- 1 Vision for multi-million pound new Norwich venue revealed
- 2 'People love it' - Landlady opens second pub in Earlham Road
- 3 Two city businesses on the move as mystery new tenant hovers
- 4 Police seal off building site in Norwich
- 5 Volunteer hit with £100 parking fee while collecting food for needy
- 6 City fan park takes shape ahead of England's Euro 2020 opener
- 7 Police cordon remains in place after serious sex assault in Norwich
- 8 Stylish bungalow to rent on edge of Norwich - and it even has a hot tub
- 9 Man who took baby from Norfolk hospital to be sentenced
- 10 Norwich City transfer rumours: Canaries keen on Cherries ace
The authority's planned council tax increase for this year, which has now been reduced slightly to 2.2pc for a Band D home, had been based partly on savings the authority would make by giving the former CityCare contract to other companies.

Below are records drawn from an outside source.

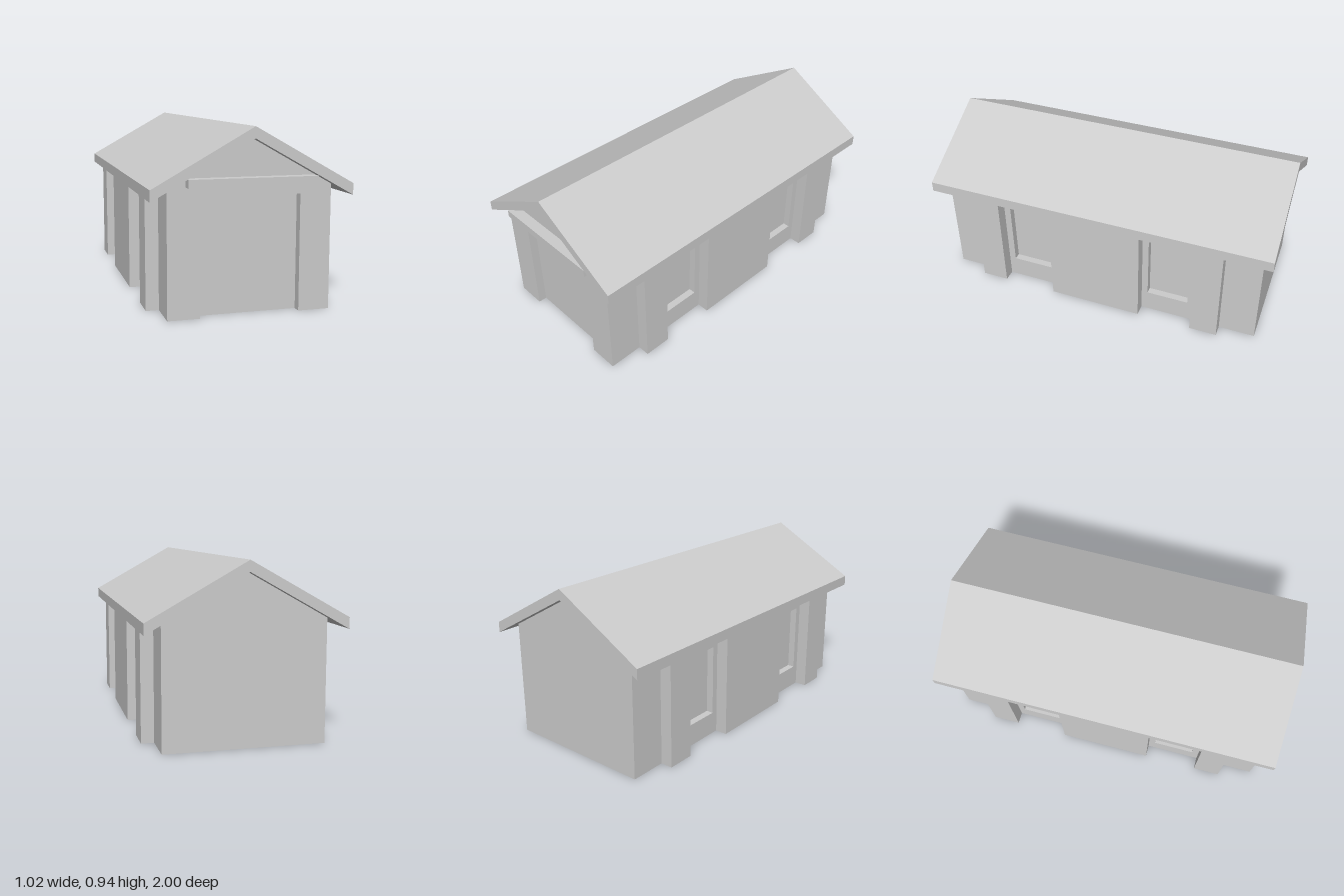
import * as THREE from 'three';

const mat = new THREE.MeshStandardMaterial({ color: 0xcccccc, side: THREE.DoubleSide });
const HALF_W = 0.42, PIER_X = 0.488, WALL_Z = 0.94;
const EAVE_X = 0.512, EAVE_Y = 0.59, RIDGE_Y = 0.877, ROOF_T = 0.058;

// height of the roof underside at distance x from the centre
const under = (x) => RIDGE_Y - (RIDGE_Y - EAVE_Y) * Math.abs(x) / EAVE_X;

function add(parent, name, geometry) {
  const mesh = new THREE.Mesh(geometry, mat);
  mesh.name = name;
  parent.add(mesh);
  return mesh;
}

const polygon = (pts) => new THREE.Shape(pts.map(([x, y]) => new THREE.Vector2(x, y)));
const rect = (x0, x1, y0, y1) => [[x0, y0], [x1, y0], [x1, y1], [x0, y1]];

// flat four-cornered sheet
function quad(a, b, c, d) {
  const g = new THREE.BufferGeometry();
  g.setAttribute('position', new THREE.Float32BufferAttribute([...a, ...b, ...c, ...d], 3));
  g.setIndex([0, 1, 2, 0, 2, 3]);
  g.computeVertexNormals();
  return g;
}

// reveals and back panel of an opening sunk into the plane z
function addRecess(parent, name, x0, x1, y0, y1, z, depth, hasSill) {
  const group = new THREE.Group();
  group.name = name;
  const back = z - depth;
  const corners = rect(x0, x1, y0, y1);
  corners.forEach(([ax, ay], i) => {
    if (i === 0 && !hasSill) return;
    const [bx, by] = corners[(i + 1) % 4];
    add(group, 'reveal', quad([ax, ay, z], [bx, by, z], [bx, by, back], [ax, ay, back]));
  });
  add(group, 'panel', new THREE.ShapeGeometry(polygon(corners))).position.z = back;
  parent.add(group);
}

// long wall with projecting piers and recessed windows; s = 1 left, -1 right
function sideWall(s) {
  const wall = new THREE.Group();
  wall.name = s > 0 ? 'leftWall' : 'rightWall';
  wall.rotation.y = s * Math.PI / 2;
  const bounds = [WALL_Z, 0.747, 0.593, 0.278, -0.264, -0.578, -0.735, -WALL_Z];
  const windows = { 2: [0.555, 0.315], 4: [-0.3, -0.54] };
  for (let i = 0; i < bounds.length - 1; i++) {
    const out = i % 2 ? PIER_X : HALF_W;
    const u0 = -s * bounds[i], u1 = -s * bounds[i + 1];
    const shape = polygon(rect(u0, u1, 0, under(out)));
    if (windows[i]) {
      const [w0, w1] = windows[i].map((z) => -s * z);
      shape.holes.push(new THREE.Path(rect(w0, w1, 0.125, 0.52).map((p) => new THREE.Vector2(...p))));
      addRecess(wall, 'window', w0, w1, 0.125, 0.52, out, 0.04, true);
    }
    add(wall, i % 2 ? 'pier' : 'wallPanel', new THREE.ShapeGeometry(shape)).position.z = out;
    // step between panel and pier
    if (i > 0) {
      add(wall, 'pierReturn', quad(
        [u0, 0, HALF_W], [u0, 0, PIER_X], [u0, under(PIER_X), PIER_X], [u0, under(HALF_W), HALF_W]));
    }
  }
  return wall;
}

export function createModel() {
  const model = new THREE.Group();
  model.name = 'gabledShed';

  for (const s of [1, -1]) model.add(sideWall(s));

  // gable walls, the front one with a sunken door
  const top = [[HALF_W, under(HALF_W)], [0, RIDGE_Y], [-HALF_W, under(HALF_W)]];
  const doorX = 0.257, doorY = 0.597;
  add(model, 'frontWall', new THREE.ShapeGeometry(polygon([
    [-HALF_W, 0], [-doorX, 0], [-doorX, doorY], [doorX, doorY], [doorX, 0], [HALF_W, 0], ...top,
  ]))).position.z = WALL_Z;
  addRecess(model, 'door', -doorX, doorX, 0, doorY, WALL_Z, 0.047, false);
  const backWall = add(model, 'backWall', new THREE.ShapeGeometry(polygon([[-HALF_W, 0], [HALF_W, 0], ...top])));
  backWall.position.z = -WALL_Z;
  backWall.rotation.y = Math.PI;

  // beam above the door
  add(model, 'doorBeam', new THREE.BoxGeometry(0.656, 0.042, 0.06)).position.set(0, 0.669, WALL_Z + 0.03);

  // pitched roof slab
  const roof = new THREE.ExtrudeGeometry(polygon([
    [-EAVE_X, EAVE_Y], [0, RIDGE_Y], [EAVE_X, EAVE_Y],
    [EAVE_X, EAVE_Y + ROOF_T], [0, RIDGE_Y + ROOF_T], [-EAVE_X, EAVE_Y + ROOF_T],
  ]), { depth: 2, bevelEnabled: false });
  add(model, 'roof', roof).position.z = -1;

  return model;
}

At last night's meeting of the council's executive, leader Steve Morphew predicted the legal action would fail.
Referring to a report setting out proposed investment in housing over the next five years, he said: 'As the report states, this forecast increase in volumes (of kitchens, bathrooms, electrical works and window replacements) has been made possible by the lower costs anticipated from the re-let of the housing repairs and upgrade contract, with its refocusing on planned maintenance, and the HCA (Homes and Communities Agency) grant.
'Morrison Facilities Services Ltd have started a High Court action to prevent us from entering into these contracts. We have reviewed the case presented and we are confident that the action will not be successful and the council can continue implementing with the successful contractor Connaught Partnerships Ltd and deliver the high quality services that the tenants deserve.'